__MATERIAL TO PROCESS__
((
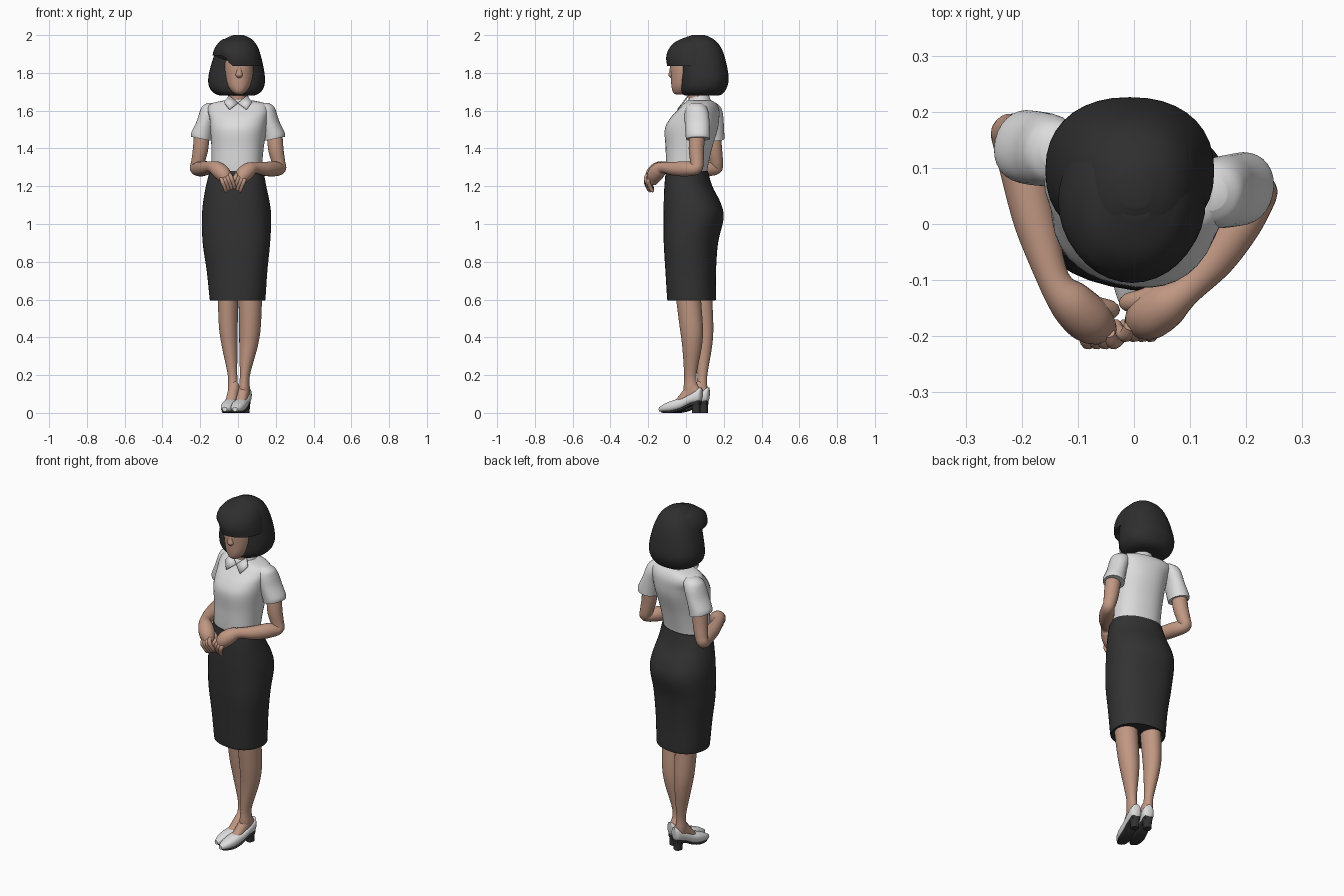
import bpy, bmesh, math
from mathutils import Vector, Matrix

TURN = -0.22  # the body is turned slightly about z


def material(name, r, g, b):
    m = bpy.data.materials.new(name)
    m.diffuse_color = (r, g, b, 1)
    return m


SKIN = material("skin", 0.53, 0.31, 0.225)
WHITE = material("white cloth", 0.72, 0.72, 0.72)
DARK = material("dark cloth", 0.033, 0.033, 0.033)
HAIR = material("black hair", 0.028, 0.028, 0.028)


def smooth(rows, n=5):
    """Catmull-Rom interpolation of number rows."""
    out = []
    for i in range(len(rows) - 1):
        a, b, c, d = (rows[max(0, min(len(rows) - 1, i + k))] for k in (-1, 0, 1, 2))
        for s in range(n):
            t = s / n
            out.append([0.5 * (2 * q + (r - p) * t + (2 * p - 5 * q + 4 * r - w) * t * t
                               + (3 * q - p - 3 * r + w) * t ** 3)
                        for p, q, r, w in zip(a, b, c, d)])
    return out + [list(rows[-1])]


def skin_rings(name, rings, mat):
    bm = bmesh.new()
    vs = [[bm.verts.new(p) for p in ring] for ring in rings]
    n = len(vs[0])
    for a, b in zip(vs, vs[1:]):
        for i in range(n):
            j = (i + 1) % n
            bm.faces.new((a[i], a[j], b[j], b[i]))
    bm.faces.new(vs[0][::-1])
    bm.faces.new(vs[-1])
    return finish(name, bm, mat)


def finish(name, bm, mat):
    bmesh.ops.recalc_face_normals(bm, faces=bm.faces)
    me = bpy.data.meshes.new(name)
    bm.to_mesh(me)
    bm.free()
    me.materials.append(mat)
    ob = bpy.data.objects.new(name, me)
    bpy.context.collection.objects.link(ob)
    return ob


def loft(name, rows, mat, turn=0.0, power=2.0, place=lambda a, b, t: (a, b, t), n=36):
    """Rows are (position, a0, a1, b0, b1): extents of each oval section."""
    rings = []
    for t, a0, a1, b0, b1 in smooth(rows):
        ca, cb, ra, rb = (a0 + a1) / 2, (b0 + b1) / 2, (a1 - a0) / 2, (b1 - b0) / 2
        ring = []
        for i in range(n):
            w = 2 * math.pi * i / n
            c, s = math.cos(w), math.sin(w)
            u = ra * math.copysign(abs(c) ** (2 / power), c)
            v = rb * math.copysign(abs(s) ** (2 / power), s)
            ring.append(place(ca + u * math.cos(turn) - v * math.sin(turn),
                              cb + u * math.sin(turn) + v * math.cos(turn), t))
        rings.append(ring)
    return skin_rings(name, rings, mat)


def tube(name, pts, mat, n=16):
    """Points are (x, y, z, radius)."""
    rows = smooth(pts)
    P = [Vector(r[:3]) for r in rows]
    rings, side, old = [], None, None
    for i, p in enumerate(P):
        tan = (P[min(i + 1, len(P) - 1)] - P[max(i - 1, 0)]).normalized()
        if side is None:
            side = tan.orthogonal().normalized()
        else:
            side = old.rotation_difference(tan) @ side
        old = tan
        up = tan.cross(side)
        rings.append([p + rows[i][3] * (math.cos(w) * side + math.sin(w) * up)
                      for w in (2 * math.pi * k / n for k in range(n))])
    return skin_rings(name, rings, mat)


# Skirt and shirt body
loft("skirt", [(0.6, -.146, .141, -.094, .152), (.608, -.15, .145, -.097, .155),
               (.75, -.165, .155, -.105, .155), (.9, -.187, .17, -.113, .165),
               (1.03, -.19, .175, -.115, .195), (1.11, -.185, .168, -.114, .18),
               (1.2, -.17, .15, -.11, .135), (1.28, -.15, .135, -.103, .112)], DARK, TURN, 2.3)
loft("shirt", [(1.24, -.142, .127, -.095, .103), (1.3, -.14, .127, -.102, .112),
               (1.4, -.14, .135, -.105, .135), (1.5, -.145, .15, -.11, .165),
               (1.56, -.15, .16, -.08, .172), (1.605, -.162, .168, -.035, .17),
               (1.637, -.145, .15, -.005, .155), (1.655, -.07, .075, .01, .13)],
     WHITE, TURN, 2.3)

# Neck, collar band and collar flaps
tube("neck", [(0, .07, 1.6, .052), (0, .06, 1.65, .045), (0.004, .05, 1.72, .043)], SKIN)
loft("collar", [(1.625, -.07, .072, -.005, .135), (1.665, -.056, .058, .012, .122),
                (1.68, -.052, .054, .016, .118)], WHITE,
     place=lambda a, b, t: (a, b, t + .3 * (b - .07)))
for s, side in ((-1, "right"), (1, "left")):
    bm = bmesh.new()
    bm.faces.new([bm.verts.new(p) for p in (
        (s * .048, .015, 1.678), (0, -.014, 1.638), (s * .045, -.042, 1.604), (s * .074, -.012, 1.642))])
    flap = finish(side + "_collar_flap", bm, WHITE)
    flap.modifiers.new("thickness", 'SOLIDIFY').thickness = .006

# Sleeves, flaring down from a flat shoulder to a slanted cuff
for s, side, dy in ((-1, "right", 0), (1, "left", -.075)):
    loft(side + "_sleeve", [(z, min(s * i, s * o), max(s * i, s * o), y0 + dy, y1 + dy)
                            for z, i, o, y0, y1 in (
        (1.45, .14, .248, .075, .203), (1.475, .135, .246, .072, .203), (1.54, .12, .218, .068, .2),
        (1.59, .10, .203, .068, .195), (1.622, .09, .19, .078, .182), (1.64, .1, .165, .1, .16))],
        WHITE, TURN, 2.1, n=28,
        place=lambda a, b, t, s=s: (a, b, t + .2 * (s * a - .19) * (1.64 - t) / .19))

# Arms and hands
tube("right_arm", [(-.19, .142, 1.5, .042), (-.198, .15, 1.4, .041), (-.212, .16, 1.33, .036),
                   (-.222, .158, 1.295, .033), (-.2, .10, 1.292, .04), (-.175, 0, 1.295, .038),
                   (-.143, -.1, 1.302, .029), (-.112, -.14, 1.292, .04),
                   (-.078, -.172, 1.262, .042), (-.053, -.19, 1.222, .025)], SKIN, 20)
tube("left_arm", [(.192, .062, 1.5, .042), (.2, .055, 1.4, .041), (.214, .058, 1.33, .036),
                  (.222, .053, 1.295, .033), (.19, .005, 1.292, .04), (.145, -.06, 1.292, .037),
                  (.092, -.118, 1.298, .029), (.06, -.142, 1.287, .04),
                  (.027, -.165, 1.258, .042), (.006, -.18, 1.218, .025)], SKIN, 20)
for s, side, kx, ky in ((1, "right", -.06, -.203), (-1, "left", .008, -.19)):
    for i in range(4):
        x, z = kx + s * (i - 1.5) * .015, 1.235 + (i - 1.5) * .006
        tube(f"{side}_finger_{i + 1}", [
            (x - s * .006, ky + .008, z + .02, .010), (x, ky - .008, z, .0125),
            (x + s * .012, ky, z - .03, .011), (x + s * .018, ky + .012, z - .052, .009),
            (x + s * .019, ky + .014, z - .058, .003)], SKIN, 10)
    tube(side + "_thumb", [(kx - s * .045, ky + .07, 1.285, .02), (kx - s * .01, ky + .055, 1.272, .02),
                           (kx + s * .02, ky + .05, 1.25, .016), (kx + s * .027, ky + .05, 1.235, .004)],
         SKIN, 10)

# Legs
loft("right_leg", [(.7, -.115, 0, 0, .14), (.6, -.107, 0, .01, .14), (.45, -.1, -.002, .03, .145),
                   (.35, -.085, -.003, .045, .138), (.2, -.054, -.004, .06, .113),
                   (.13, -.054, .002, .05, .113), (.09, -.05, .004, .05, .108)], SKIN, TURN)
loft("left_leg", [(.7, .0, .13, -.06, .08), (.6, .003, .127, -.052, .08), (.45, .006, .12, -.033, .09),
                  (.35, .007, .104, -.02, .084), (.2, .01, .063, -.01, .056),
                  (.13, .006, .062, -.013, .064), (.09, .006, .06, -.008, .06)], SKIN, TURN)

# Feet and heeled shoes, shaped along the foot and then placed
for side, ax, ay in (("right", -.022, .066), ("left", .032, .027)):
    frame = Matrix.Translation((ax, ay, 0)) @ Matrix.Rotation(-.28, 4, 'Z')

    def along(a, b, t, frame=frame):
        return frame @ Vector((a, t, b))

    loft(side + "_foot", [(.046, -.02, .02, .08, .13), (.01, -.029, .029, .06, .175),
                          (-.03, -.029, .029, .04, .135), (-.07, -.028, .028, .025, .085),
                          (-.1, -.022, .022, .02, .055)], SKIN, place=along, n=24)
    loft(side + "_shoe", [(.058, -.016, .016, .075, .135), (.045, -.03, .03, .055, .132),
                          (.0, -.036, .036, .045, .105), (-.05, -.038, .038, .02, .08),
                          (-.1, -.039, .039, .007, .066), (-.145, -.03, .03, .005, .048),
                          (-.175, -.012, .012, .008, .03)], WHITE, power=2.4, place=along, n=24)
    loft(side + "_sole", [(.05, -.022, .022, .045, .07), (.0, -.029, .029, .036, .052),
                          (-.05, -.033, .033, .012, .027), (-.1, -.034, .034, 0, .013),
                          (-.145, -.025, .025, 0, .011), (-.162, -.012, .012, .002, .011)],
         DARK, power=4, place=along, n=24)
    loft(side + "_heel", [(0, -.02, .02, .008, .05), (.03, -.022, .022, .006, .05),
                          (.068, -.027, .027, -.005, .054)], DARK, power=3,
         place=lambda a, b, t, f=frame: f @ Vector((a, b, t)), n=24)

# Head and nose
loft("head", [(1.686, -.012, .022, -.055, .0), (1.70, -.032, .042, -.07, .03),
              (1.73, -.054, .064, -.077, .06), (1.78, -.07, .08, -.08, .1),
              (1.84, -.076, .084, -.083, .12), (1.91, -.07, .075, -.075, .12)], SKIN, power=2.1)
loft("nose", [(1.84, -.004, .016, -.084, -.06), (1.81, -.009, .021, -.088, -.06),
              (1.79, -.013, .025, -.093, -.06), (1.779, -.009, .021, -.087, -.06),
              (1.772, -.003, .015, -.078, -.06)], SKIN, n=16)

# Bobbed hair: main mass behind the face, and a swept fringe over the forehead
loft("bob_hair", [(1.68, -.095, .085, -.005, .175), (1.692, -.125, .112, -.024, .197),
                  (1.72, -.15, .135, -.034, .215), (1.765, -.158, .143, -.036, .226),
                  (1.83, -.146, .135, -.036, .218), (1.9, -.123, .118, -.04, .2),
                  (1.95, -.098, .097, -.035, .175), (1.982, -.065, .068, -.005, .14),
                  (2.0, -.025, .03, .03, .1)], HAIR, power=2.25)
loft("fringe_hair", [(1.836, -.135, .128, -.099, .18), (1.88, -.128, .122, -.105, .18),
                     (1.925, -.112, .11, -.092, .17), (1.965, -.085, .085, -.055, .145),
                     (1.993, -.035, .04, .01, .1)], HAIR, power=2.0,
     place=lambda a, b, t: (a, b, t + min(.055, 1.4 * max(0, -a - .035)) * (1.993 - t) / .157))

# Shading
bpy.ops.object.select_all(action='SELECT')
bpy.context.view_layer.objects.active = bpy.data.objects["shirt"]
bpy.ops.object.shade_smooth_by_angle(angle=math.radians(50))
))
__EXERCISE BRIEF__
Please copy the lines above from the line with "(1.772, -.003, .015, -.078, -.06)], SKIN, n=16)" up to and including the line with "(2.0, -.025, .03, .03, .1)], HAIR, power=2.25)", exactly as written and with nothing else.

__PROBLEM SOLUTION__
              (1.772, -.003, .015, -.078, -.06)], SKIN, n=16)

# Bobbed hair: main mass behind the face, and a swept fringe over the forehead
loft("bob_hair", [(1.68, -.095, .085, -.005, .175), (1.692, -.125, .112, -.024, .197),
                  (1.72, -.15, .135, -.034, .215), (1.765, -.158, .143, -.036, .226),
                  (1.83, -.146, .135, -.036, .218), (1.9, -.123, .118, -.04, .2),
                  (1.95, -.098, .097, -.035, .175), (1.982, -.065, .068, -.005, .14),
                  (2.0, -.025, .03, .03, .1)], HAIR, power=2.25)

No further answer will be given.